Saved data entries
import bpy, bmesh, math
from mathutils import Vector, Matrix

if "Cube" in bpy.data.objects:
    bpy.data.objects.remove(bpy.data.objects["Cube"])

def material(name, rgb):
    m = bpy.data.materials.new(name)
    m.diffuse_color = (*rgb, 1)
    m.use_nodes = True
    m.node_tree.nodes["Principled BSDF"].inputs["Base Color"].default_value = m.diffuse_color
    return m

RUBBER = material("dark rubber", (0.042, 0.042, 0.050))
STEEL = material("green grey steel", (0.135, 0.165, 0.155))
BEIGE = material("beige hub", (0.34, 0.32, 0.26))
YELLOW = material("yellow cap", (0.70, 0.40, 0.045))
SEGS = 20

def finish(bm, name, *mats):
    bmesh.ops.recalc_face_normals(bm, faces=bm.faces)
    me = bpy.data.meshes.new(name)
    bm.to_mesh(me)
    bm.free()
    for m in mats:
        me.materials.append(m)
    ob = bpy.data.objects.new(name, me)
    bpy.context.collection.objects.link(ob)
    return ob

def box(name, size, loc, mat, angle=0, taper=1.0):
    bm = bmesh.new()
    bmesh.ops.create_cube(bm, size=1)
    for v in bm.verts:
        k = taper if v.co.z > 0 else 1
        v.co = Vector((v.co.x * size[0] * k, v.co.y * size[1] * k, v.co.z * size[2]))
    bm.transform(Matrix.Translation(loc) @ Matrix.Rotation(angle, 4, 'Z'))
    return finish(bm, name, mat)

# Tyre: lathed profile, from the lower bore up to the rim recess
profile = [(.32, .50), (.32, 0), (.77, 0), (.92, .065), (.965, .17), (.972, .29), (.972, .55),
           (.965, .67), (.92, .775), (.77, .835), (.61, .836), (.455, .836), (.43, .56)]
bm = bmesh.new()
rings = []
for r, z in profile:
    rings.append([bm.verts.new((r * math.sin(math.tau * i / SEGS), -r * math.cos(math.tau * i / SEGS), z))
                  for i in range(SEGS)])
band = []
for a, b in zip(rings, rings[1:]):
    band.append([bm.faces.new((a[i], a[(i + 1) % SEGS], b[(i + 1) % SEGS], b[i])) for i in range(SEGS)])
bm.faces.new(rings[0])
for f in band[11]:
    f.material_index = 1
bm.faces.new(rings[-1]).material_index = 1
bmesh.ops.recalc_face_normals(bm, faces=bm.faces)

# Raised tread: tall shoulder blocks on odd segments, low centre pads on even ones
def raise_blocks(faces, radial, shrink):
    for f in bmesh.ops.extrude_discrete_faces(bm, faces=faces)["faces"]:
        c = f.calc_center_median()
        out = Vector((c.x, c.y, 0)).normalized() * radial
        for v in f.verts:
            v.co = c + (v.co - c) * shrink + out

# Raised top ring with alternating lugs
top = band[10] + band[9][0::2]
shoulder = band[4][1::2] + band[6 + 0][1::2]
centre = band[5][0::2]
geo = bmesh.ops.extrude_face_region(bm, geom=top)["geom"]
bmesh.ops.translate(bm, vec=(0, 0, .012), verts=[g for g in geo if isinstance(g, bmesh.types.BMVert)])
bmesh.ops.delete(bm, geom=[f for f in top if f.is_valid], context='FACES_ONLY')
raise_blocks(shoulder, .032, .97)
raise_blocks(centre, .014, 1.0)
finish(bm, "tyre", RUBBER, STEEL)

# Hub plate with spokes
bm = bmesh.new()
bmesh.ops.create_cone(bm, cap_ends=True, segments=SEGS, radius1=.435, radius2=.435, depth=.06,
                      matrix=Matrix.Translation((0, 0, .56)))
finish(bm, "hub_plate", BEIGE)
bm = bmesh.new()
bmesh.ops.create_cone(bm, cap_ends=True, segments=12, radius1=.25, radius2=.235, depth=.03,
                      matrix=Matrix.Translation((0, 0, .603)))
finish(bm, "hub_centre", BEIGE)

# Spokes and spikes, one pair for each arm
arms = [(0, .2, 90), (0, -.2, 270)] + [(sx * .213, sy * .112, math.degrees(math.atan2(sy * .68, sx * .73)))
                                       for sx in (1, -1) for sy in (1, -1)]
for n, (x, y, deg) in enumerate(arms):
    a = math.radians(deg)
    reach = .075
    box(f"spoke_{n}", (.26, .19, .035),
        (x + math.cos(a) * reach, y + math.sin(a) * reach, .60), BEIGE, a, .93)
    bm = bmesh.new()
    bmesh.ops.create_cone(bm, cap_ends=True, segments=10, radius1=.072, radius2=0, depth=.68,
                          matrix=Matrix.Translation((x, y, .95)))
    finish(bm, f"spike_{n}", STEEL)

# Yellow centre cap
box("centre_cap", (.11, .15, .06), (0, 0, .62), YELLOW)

--

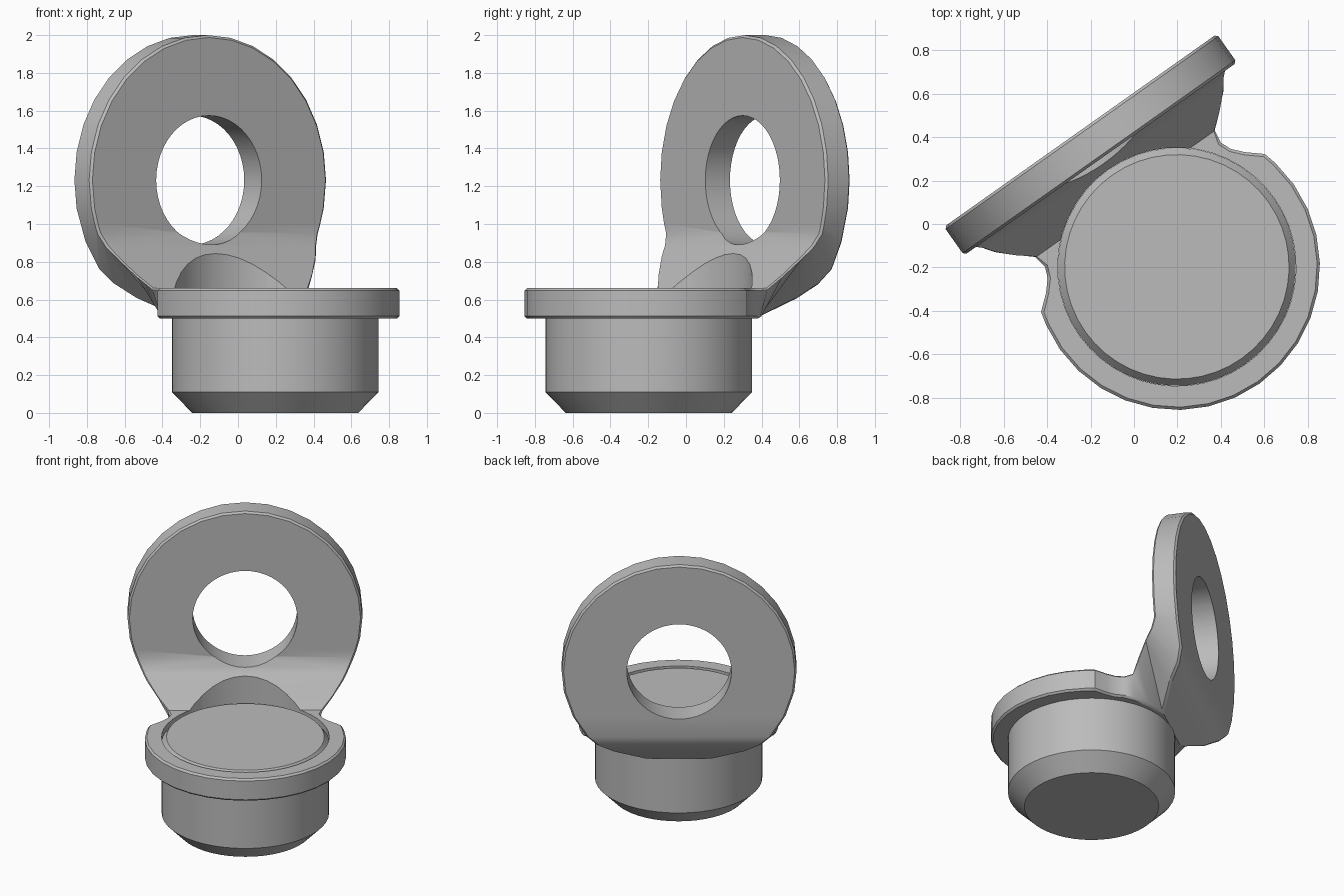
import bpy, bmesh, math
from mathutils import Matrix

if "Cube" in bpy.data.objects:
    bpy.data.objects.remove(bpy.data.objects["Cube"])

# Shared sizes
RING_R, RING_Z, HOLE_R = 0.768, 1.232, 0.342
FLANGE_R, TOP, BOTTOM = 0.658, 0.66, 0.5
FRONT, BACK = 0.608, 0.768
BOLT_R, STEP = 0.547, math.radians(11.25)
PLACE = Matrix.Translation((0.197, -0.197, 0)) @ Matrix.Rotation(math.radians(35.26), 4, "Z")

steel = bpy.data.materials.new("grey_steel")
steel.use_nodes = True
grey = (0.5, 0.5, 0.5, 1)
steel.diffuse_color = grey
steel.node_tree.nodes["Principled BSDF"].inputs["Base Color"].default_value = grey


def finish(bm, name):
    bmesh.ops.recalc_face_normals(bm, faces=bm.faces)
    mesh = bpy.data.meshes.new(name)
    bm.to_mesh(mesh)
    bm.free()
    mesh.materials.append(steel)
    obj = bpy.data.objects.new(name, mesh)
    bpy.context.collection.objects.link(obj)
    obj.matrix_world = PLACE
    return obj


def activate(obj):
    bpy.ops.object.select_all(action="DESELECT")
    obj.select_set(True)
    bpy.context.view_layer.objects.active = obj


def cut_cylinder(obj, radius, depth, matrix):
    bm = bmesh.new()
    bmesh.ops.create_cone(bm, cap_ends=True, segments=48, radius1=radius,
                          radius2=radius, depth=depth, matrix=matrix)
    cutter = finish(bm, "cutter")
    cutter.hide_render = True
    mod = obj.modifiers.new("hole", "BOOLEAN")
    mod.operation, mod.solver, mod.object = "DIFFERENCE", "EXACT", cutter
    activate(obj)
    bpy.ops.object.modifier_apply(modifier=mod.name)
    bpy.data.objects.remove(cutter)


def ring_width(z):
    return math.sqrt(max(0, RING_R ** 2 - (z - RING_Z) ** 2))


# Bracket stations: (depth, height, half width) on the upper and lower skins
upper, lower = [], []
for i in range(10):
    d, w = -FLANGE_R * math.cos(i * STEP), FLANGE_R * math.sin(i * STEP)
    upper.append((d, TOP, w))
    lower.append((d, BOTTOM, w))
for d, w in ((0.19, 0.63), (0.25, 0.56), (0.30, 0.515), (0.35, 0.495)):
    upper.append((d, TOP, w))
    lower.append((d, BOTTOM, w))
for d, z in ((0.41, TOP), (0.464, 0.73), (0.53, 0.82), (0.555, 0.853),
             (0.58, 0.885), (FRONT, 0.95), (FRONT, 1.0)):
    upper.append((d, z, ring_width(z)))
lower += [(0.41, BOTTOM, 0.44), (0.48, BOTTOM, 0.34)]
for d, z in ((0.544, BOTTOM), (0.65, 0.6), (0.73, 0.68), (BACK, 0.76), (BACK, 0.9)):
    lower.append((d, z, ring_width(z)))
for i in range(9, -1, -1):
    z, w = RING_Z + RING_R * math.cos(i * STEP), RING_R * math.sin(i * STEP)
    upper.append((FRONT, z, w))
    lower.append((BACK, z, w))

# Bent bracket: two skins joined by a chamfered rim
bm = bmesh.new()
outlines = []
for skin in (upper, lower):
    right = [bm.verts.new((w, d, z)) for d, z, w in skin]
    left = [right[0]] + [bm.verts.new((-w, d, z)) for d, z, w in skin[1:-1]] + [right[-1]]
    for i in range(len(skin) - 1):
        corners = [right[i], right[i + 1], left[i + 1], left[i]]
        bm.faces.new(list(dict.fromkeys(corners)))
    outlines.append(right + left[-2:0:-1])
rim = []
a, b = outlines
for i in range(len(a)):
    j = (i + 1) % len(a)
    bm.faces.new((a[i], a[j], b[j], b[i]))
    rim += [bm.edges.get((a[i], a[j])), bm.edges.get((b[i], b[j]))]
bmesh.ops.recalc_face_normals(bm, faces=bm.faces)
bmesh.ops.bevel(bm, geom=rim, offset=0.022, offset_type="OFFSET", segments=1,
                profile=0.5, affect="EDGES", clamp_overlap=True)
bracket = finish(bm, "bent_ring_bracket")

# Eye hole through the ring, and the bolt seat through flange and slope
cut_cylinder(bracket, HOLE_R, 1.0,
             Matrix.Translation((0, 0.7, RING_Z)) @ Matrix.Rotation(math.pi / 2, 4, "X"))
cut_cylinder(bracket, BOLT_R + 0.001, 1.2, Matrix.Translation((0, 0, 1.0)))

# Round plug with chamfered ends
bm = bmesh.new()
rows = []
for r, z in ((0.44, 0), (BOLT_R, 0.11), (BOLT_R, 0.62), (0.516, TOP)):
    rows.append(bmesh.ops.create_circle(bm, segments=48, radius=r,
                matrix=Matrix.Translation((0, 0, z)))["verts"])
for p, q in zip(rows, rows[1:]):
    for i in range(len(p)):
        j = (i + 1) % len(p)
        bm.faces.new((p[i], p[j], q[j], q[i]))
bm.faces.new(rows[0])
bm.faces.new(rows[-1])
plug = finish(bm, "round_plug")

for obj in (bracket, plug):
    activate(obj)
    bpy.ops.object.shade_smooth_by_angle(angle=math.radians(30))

■ Your goal: Copy, exactly and only, the lines above that begin with the one containing "z, w = RING_Z" and finish with the one containing "corners = [right[i], right[i".

■ Exercise response:
    z, w = RING_Z + RING_R * math.cos(i * STEP), RING_R * math.sin(i * STEP)
    upper.append((FRONT, z, w))
    lower.append((BACK, z, w))

# Bent bracket: two skins joined by a chamfered rim
bm = bmesh.new()
outlines = []
for skin in (upper, lower):
    right = [bm.verts.new((w, d, z)) for d, z, w in skin]
    left = [right[0]] + [bm.verts.new((-w, d, z)) for d, z, w in skin[1:-1]] + [right[-1]]
    for i in range(len(skin) - 1):
        corners = [right[i], right[i + 1], left[i + 1], left[i]]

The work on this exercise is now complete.